Understanding why SETI needs private funding is important:
SETI has been going on since 1960, when radio telescopes became sensitive enough to detect signals from another planet if it was broadcasting signals similar to those which our civilization does. Researchers developed devices that could monitor millions of frequencies at once for any signal that looked at all different from that produced by astronomical objects or the natural background. At first funded by universities and NASA, public funding for SETI was axed by Congress in the early 1990s. Since then, the nonprofit SETI League has received funding of a few million dollars a year from private donors.
Congress correctly cut the funds because it isn’t really the business of the federal government to search for alien life. Some taxpayers really don’t want their money used for that purpose, and they should have the right to say no. Instead, Congress essentially told SETI to do it right: Get private funding from people who want the research done. The work will be done more efficiently for less, and no one will be required to contribute who doesn’t want to.

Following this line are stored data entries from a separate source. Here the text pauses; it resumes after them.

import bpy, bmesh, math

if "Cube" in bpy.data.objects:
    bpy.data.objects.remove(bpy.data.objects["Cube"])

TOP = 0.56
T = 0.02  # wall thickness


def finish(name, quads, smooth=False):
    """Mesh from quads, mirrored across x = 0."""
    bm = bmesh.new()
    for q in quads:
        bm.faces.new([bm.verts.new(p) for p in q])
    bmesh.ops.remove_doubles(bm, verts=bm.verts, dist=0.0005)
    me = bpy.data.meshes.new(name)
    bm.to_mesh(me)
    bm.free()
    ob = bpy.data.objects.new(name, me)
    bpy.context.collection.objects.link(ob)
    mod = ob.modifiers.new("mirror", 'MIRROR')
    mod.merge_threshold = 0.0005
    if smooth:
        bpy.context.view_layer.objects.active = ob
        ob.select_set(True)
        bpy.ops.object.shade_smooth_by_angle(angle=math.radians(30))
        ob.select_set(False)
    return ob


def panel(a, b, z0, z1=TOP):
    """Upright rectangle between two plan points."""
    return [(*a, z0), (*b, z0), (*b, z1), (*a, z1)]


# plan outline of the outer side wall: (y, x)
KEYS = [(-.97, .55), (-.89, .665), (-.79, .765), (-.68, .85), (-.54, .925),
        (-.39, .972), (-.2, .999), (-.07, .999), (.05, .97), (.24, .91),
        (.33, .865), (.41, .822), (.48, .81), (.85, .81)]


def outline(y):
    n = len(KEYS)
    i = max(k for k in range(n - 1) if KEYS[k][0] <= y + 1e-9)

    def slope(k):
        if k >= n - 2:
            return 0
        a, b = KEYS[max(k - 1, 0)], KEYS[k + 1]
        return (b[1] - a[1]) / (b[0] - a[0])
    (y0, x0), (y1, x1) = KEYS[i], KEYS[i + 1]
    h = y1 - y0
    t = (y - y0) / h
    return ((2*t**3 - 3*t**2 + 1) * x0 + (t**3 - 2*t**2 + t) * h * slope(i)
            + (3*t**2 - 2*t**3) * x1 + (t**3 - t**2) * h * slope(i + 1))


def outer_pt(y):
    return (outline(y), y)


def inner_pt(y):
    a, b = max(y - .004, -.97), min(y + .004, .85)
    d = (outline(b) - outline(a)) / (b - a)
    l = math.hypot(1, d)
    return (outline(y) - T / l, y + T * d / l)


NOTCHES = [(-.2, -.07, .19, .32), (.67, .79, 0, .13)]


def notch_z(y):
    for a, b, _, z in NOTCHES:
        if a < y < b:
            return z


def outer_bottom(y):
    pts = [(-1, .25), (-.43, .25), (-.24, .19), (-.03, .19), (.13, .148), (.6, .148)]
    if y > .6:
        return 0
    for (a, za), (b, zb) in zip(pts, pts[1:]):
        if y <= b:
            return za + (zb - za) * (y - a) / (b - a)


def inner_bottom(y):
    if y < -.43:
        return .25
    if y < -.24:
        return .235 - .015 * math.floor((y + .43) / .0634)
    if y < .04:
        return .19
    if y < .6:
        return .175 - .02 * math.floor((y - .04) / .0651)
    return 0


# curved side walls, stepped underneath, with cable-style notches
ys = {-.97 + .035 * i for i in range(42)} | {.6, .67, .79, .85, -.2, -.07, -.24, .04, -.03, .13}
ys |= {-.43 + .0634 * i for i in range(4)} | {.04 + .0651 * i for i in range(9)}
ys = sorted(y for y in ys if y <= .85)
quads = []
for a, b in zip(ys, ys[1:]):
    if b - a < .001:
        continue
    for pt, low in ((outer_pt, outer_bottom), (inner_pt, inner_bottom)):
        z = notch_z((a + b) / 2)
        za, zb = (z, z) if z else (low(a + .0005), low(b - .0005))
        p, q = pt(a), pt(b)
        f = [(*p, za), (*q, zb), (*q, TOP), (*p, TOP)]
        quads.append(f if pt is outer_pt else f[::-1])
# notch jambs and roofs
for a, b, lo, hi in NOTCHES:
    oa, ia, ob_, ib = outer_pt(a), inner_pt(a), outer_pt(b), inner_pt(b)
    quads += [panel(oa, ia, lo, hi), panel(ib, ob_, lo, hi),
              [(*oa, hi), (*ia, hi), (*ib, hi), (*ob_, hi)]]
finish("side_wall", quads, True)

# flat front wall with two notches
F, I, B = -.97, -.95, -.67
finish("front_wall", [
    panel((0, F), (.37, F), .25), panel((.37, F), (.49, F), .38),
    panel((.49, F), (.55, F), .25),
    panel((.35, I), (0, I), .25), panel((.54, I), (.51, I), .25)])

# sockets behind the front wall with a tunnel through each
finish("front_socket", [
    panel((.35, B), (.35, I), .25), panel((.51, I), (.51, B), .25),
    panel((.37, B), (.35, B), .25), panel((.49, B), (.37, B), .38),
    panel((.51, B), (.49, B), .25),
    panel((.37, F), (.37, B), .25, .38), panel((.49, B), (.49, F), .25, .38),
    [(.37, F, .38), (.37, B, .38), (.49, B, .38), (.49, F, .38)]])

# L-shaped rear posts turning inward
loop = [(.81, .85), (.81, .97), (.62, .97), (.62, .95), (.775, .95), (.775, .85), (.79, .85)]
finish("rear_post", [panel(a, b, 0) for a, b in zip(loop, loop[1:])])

Milner’s contribution now is the biggest donation yet, and suggests that interest in this research is building culturally.